=== BRIEF ===
Should a line in the entries below contain "reach", return that line.

=== EXTRACTED MATERIAL ===

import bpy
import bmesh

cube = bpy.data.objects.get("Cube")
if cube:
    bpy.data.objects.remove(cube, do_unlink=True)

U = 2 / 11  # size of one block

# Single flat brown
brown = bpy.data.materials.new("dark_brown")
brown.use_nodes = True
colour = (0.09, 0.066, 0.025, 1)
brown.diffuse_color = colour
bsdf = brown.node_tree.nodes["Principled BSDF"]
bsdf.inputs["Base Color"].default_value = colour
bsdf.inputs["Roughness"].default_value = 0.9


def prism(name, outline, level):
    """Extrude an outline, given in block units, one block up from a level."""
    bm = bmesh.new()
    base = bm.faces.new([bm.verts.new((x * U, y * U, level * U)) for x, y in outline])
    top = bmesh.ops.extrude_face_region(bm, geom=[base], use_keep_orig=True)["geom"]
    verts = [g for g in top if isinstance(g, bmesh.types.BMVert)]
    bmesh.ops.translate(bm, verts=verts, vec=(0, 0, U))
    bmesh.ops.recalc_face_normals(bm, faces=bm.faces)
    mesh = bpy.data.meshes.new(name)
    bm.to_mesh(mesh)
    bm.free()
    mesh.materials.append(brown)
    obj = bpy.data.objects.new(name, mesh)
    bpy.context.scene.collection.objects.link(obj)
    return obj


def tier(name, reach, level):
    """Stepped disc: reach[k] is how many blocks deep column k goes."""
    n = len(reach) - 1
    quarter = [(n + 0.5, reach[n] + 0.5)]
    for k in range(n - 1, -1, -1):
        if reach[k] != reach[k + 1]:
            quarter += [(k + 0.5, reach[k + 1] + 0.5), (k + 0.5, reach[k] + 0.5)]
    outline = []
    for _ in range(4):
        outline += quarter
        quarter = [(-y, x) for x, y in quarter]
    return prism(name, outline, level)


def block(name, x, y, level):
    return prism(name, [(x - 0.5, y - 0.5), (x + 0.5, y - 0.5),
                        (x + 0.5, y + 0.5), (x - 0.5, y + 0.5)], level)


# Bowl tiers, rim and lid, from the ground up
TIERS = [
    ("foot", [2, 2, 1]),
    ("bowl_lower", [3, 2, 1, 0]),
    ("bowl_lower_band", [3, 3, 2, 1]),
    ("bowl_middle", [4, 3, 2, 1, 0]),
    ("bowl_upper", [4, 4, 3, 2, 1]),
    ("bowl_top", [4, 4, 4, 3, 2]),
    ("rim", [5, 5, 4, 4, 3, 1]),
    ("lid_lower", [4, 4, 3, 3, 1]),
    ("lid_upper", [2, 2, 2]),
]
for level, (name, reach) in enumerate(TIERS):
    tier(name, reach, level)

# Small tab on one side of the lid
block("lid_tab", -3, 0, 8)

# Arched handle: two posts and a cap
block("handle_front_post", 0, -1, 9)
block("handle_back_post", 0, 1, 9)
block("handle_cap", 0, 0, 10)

=== ANSWER SPACE ===
def tier(name, reach, level):
    """Stepped disc: reach[k] is how many blocks deep column k goes."""
    n = len(reach) - 1
    quarter = [(n + 0.5, reach[n] + 0.5)]
        if reach[k] != reach[k + 1]:
            quarter += [(k + 0.5, reach[k + 1] + 0.5), (k + 0.5, reach[k] + 0.5)]
for level, (name, reach) in enumerate(TIERS):
    tier(name, reach, level)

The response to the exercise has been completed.